◆ **PROVIDED DATA**
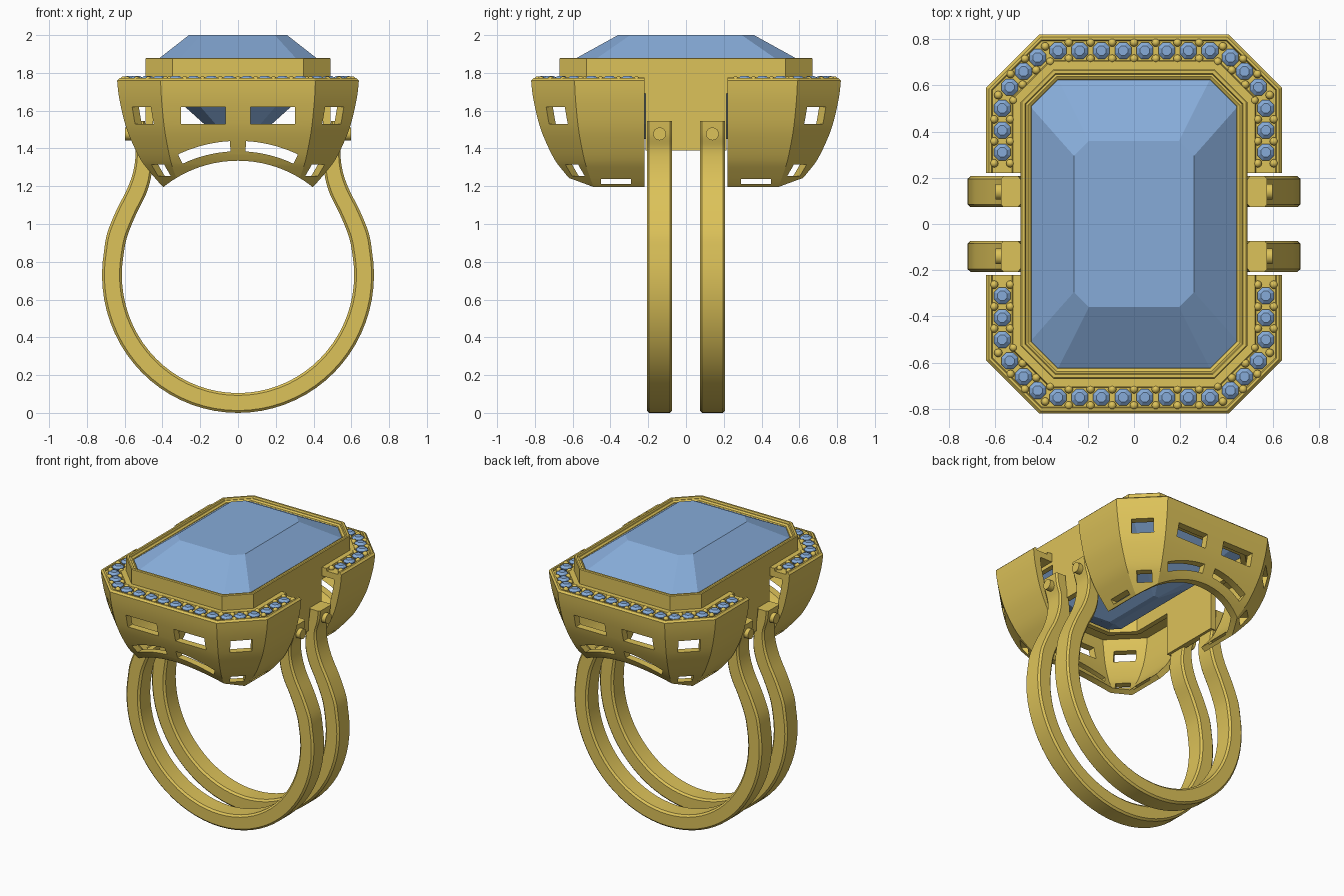
import bpy, bmesh, math
from mathutils import Vector, Matrix

if "Cube" in bpy.data.objects:
    bpy.data.objects.remove(bpy.data.objects["Cube"])


def material(name, rgb):
    m = bpy.data.materials.new(name)
    m.diffuse_color = (*rgb, 1)
    m.use_nodes = True
    m.node_tree.nodes["Principled BSDF"].inputs["Base Color"].default_value = m.diffuse_color
    return m


GOLD = material("gold", (0.72, 0.54, 0.10))
BLUE = material("blue_stone", (0.24, 0.41, 0.69))


def finish(bm, name, mat=None, smooth=None):
    bmesh.ops.recalc_face_normals(bm, faces=bm.faces)
    me = bpy.data.meshes.new(name)
    bm.to_mesh(me)
    bm.free()
    ob = bpy.data.objects.new(name, me)
    bpy.context.collection.objects.link(ob)
    if mat:
        me.materials.append(mat)
    if smooth:
        shade(ob, smooth)
    return ob


def shade(ob, angle):
    bpy.ops.object.select_all(action='DESELECT')
    ob.select_set(True)
    bpy.context.view_layer.objects.active = ob
    bpy.ops.object.shade_smooth_by_angle(angle=math.radians(angle))


def loft(bm, rings, closed=False):
    vs = [[bm.verts.new(p) for p in r] for r in rings]
    n = len(vs[0])
    pairs = list(zip(vs, vs[1:])) + ([(vs[-1], vs[0])] if closed else [])
    for a, b in pairs:
        for i in range(n):
            j = (i + 1) % n
            bm.faces.new((a[i], a[j], b[j], b[i]))
    if not closed:
        bm.faces.new(vs[0])
        bm.faces.new(vs[-1])


def octagon(hx, hy, c, z):
    q = [(hx, hy - c), (hx - c, hy), (c - hx, hy), (-hx, hy - c),
         (-hx, c - hy), (c - hx, -hy), (hx - c, -hy), (hx, c - hy)]
    return [(x, y, z) for x, y in q]


def inset(d, z):
    return octagon(0.64 - d, 0.82 - d, 0.23 - 0.586 * d, z)


def box(bm, center, size, turn=0):
    bmesh.ops.create_cube(bm, size=1, matrix=Matrix.Translation(center)
                          @ Matrix.Rotation(turn, 4, 'Z') @ Matrix.Diagonal((*size, 1)))


def smooth_path(pts, steps=5):
    pts = [Vector(p) for p in pts]
    out = []
    for i in range(len(pts) - 1):
        a, b, c, d = pts[max(i - 1, 0)], pts[i], pts[i + 1], pts[min(i + 2, len(pts) - 1)]
        for k in range(steps):
            t = k / steps
            out.append(0.5 * (2 * b + (c - a) * t + (2 * a - 5 * b + 4 * c - d) * t * t
                              + (3 * b - a - 3 * c + d) * t ** 3))
    return out + [pts[-1]]


def cut(ob, bm):
    tool = finish(bm, "cutter")
    tool.hide_render = True
    mod = ob.modifiers.new("cut", 'BOOLEAN')
    mod.operation, mod.solver, mod.object = 'DIFFERENCE', 'EXACT', tool
    bpy.context.view_layer.objects.active = ob
    bpy.ops.object.modifier_apply(modifier=mod.name)
    bpy.data.objects.remove(tool)


# Centre stone: step cut with flat table and keel
bm = bmesh.new()
loft(bm, [octagon(*r) for r in [(.26, .36, .065, 2.0), (.452, .632, .12, 1.85),
                                (.452, .632, .12, 1.775), (.18, .40, .06, 1.53),
                                (.02, .22, .008, 1.45)]])
finish(bm, "centre_stone", BLUE)

# Bezel around the stone
bm = bmesh.new()
loft(bm, [inset(d, z) for d, z in [(.15, 1.69), (.15, 1.875), (.155, 1.88), (.168, 1.88),
                                   (.173, 1.868), (.182, 1.87), (.194, 1.862), (.2, 1.845),
                                   (.2, 1.82), (.185, 1.80), (.185, 1.69)]], closed=True)
finish(bm, "bezel", GOLD)

# Side plates that carry the bands
for s, side in ((1, "right"), (-1, "left")):
    bm = bmesh.new()
    box(bm, (s * .47, 0, 1.57), (.04, .43, .36))
    finish(bm, side + "_plate", GOLD)

# Halo basket: curved wall with the stone channel on top
wall = smooth_path([(.30, 1.15), (.24, 1.2), (.17, 1.28), (.125, 1.34), (.08, 1.43),
                    (.045, 1.52), (.018, 1.63), (.006, 1.70), (0, 1.76)], 3)
profile = [tuple(p) for p in wall]
profile += [(.012, 1.772), (.024, 1.772), (.028, 1.757), (.112, 1.757), (.116, 1.775),
            (.15, 1.775), (.15, 1.715), (.055, 1.715)]
profile += [(p[0] + .05, p[1]) for p in reversed(wall) if p[1] < 1.69]
bm = bmesh.new()
loft(bm, [inset(d, z) for d, z in profile], closed=True)
basket = finish(bm, "halo_basket", GOLD)

# Openings: side gap, finger arch, then windows
bm = bmesh.new()
box(bm, (0, 0, 1.5), (2, .44, 1.2))
cut(basket, bm)
bm = bmesh.new()
loft(bm, [[(.63 * math.cos(2 * math.pi * i / 96), y, .705 + .63 * math.sin(2 * math.pi * i / 96))
           for i in range(96)] for y in (-1.2, 1.2)])
cut(basket, bm)
bm = bmesh.new()
for sx in (1, -1):
    for sy in (1, -1):
        box(bm, (sx * .183, sy * .80, 1.575), (.235, .3, .09))
        box(bm, (sx * .502, sy * .682, 1.575), (.2, .14, .09), sx * sy * math.pi / 4)
        box(bm, (sx * .40, sy * .58, 1.285), (.2, .095, .06), sx * sy * math.pi / 4)
        box(bm, (sx * .42, sy * .37, 1.224), (.2, .16, .026))
        angles = [.058 + .385 * i / 10 for i in range(11)]
        arc = [(.685, a) for a in angles] + [(.74, a) for a in reversed(angles)]
        loft(bm, [[(sx * r * math.sin(a), sy * y, .70 + r * math.cos(a)) for r, a in arc]
                  for y in (.56, .95)])
cut(basket, bm)
shade(basket, 25)

# Halo stones and the beads holding them
quarter = [(.047, .75), (.141, .75), (.235, .75), (.329, .75), (.417, .72),
           (.478, .66), (.538, .592), (.57, .5), (.57, .405), (.57, .31)]
half = [Vector((-x, y)) for x, y in reversed(quarter)] + [Vector(p) for p in quarter]
ends = [Vector((-.57, .215))] + half + [Vector((.57, .215))]
stones, beads = bmesh.new(), bmesh.new()
for s in (1, -1):
    for p in half:
        loft(stones, [[(s * p.x + r * math.cos(math.pi * (i + .5) / 4),
                        s * p.y + r * math.sin(math.pi * (i + .5) / 4), z) for i in range(8)]
                      for r, z in ((.022, 1.783), (.039, 1.77), (.039, 1.765), (.006, 1.73))])
    for a, b in zip(ends, ends[1:]):
        mid, t = (a + b) / 2, (b - a).normalized()
        for k in (.035, -.035):
            c = s * (mid + k * Vector((-t.y, t.x)))
            bmesh.ops.create_uvsphere(beads, u_segments=12, v_segments=8, radius=.018,
                                      matrix=Matrix.Translation((c.x, c.y, 1.764)))
finish(stones, "halo_stones", BLUE)
finish(beads, "halo_beads", GOLD, 60)

# Twin bands: round below, drawn in to the plates above
arc = [math.radians(a) for a in range(-90, 11, 5)]
outer = [(.72 * math.cos(a), .73 + .73 * math.sin(a)) for a in arc]
inner = [(.615 * math.cos(a), .73 + .625 * math.sin(a)) for a in arc]
outer += smooth_path([outer[-1], (.693, .95), (.645, 1.07), (.585, 1.19), (.552, 1.29),
                      (.543, 1.39), (.565, 1.47), (.575, 1.545)])[1:]
inner += smooth_path([inner[-1], (.588, .93), (.54, 1.05), (.482, 1.17), (.457, 1.28),
                      (.468, 1.39), (.485, 1.47), (.492, 1.545)])[1:]
edges = [(Vector(i), Vector(o)) for i, o in zip(inner, outer)]
flip = lambda v: Vector((-v.x, v.y))
edges = [(flip(i), flip(o)) for i, o in reversed(edges[1:])] + edges
section = [(0, -.055), (.12, -.067), (.88, -.067), (1, -.055),
           (1, .055), (.88, .067), (.12, .067), (0, .055)]
for s, side in ((-1, "front"), (1, "back")):
    bm = bmesh.new()
    rings = []
    for i, o in edges:
        pts = [(i.lerp(o, u), s * .14 + v) for u, v in section]
        rings.append([(p.x, y, p.y) for p, y in pts])
    loft(bm, rings)
    finish(bm, side + "_band", GOLD, 30)
    # Rivets through the band ends
    bm = bmesh.new()
    for sx in (1, -1):
        bmesh.ops.create_cone(bm, cap_ends=True, segments=24, radius1=.034, radius2=.034, depth=.12,
                              matrix=Matrix.Translation((sx * .538, s * .14, 1.477))
                              @ Matrix.Rotation(math.pi / 2, 4, 'Y'))
    finish(bm, side + "_rivets", GOLD, 40)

◆ **WHAT TO DO**
Please reproduce, exactly as they appear above, the lines from the line containing "for y in (.56, .95)])" up to and including the line containing "half = [Vector((-x, y))".

◆ **RESPONSE**
                  for y in (.56, .95)])
cut(basket, bm)
shade(basket, 25)

# Halo stones and the beads holding them
quarter = [(.047, .75), (.141, .75), (.235, .75), (.329, .75), (.417, .72),
           (.478, .66), (.538, .592), (.57, .5), (.57, .405), (.57, .31)]
half = [Vector((-x, y)) for x, y in reversed(quarter)] + [Vector(p) for p in quarter]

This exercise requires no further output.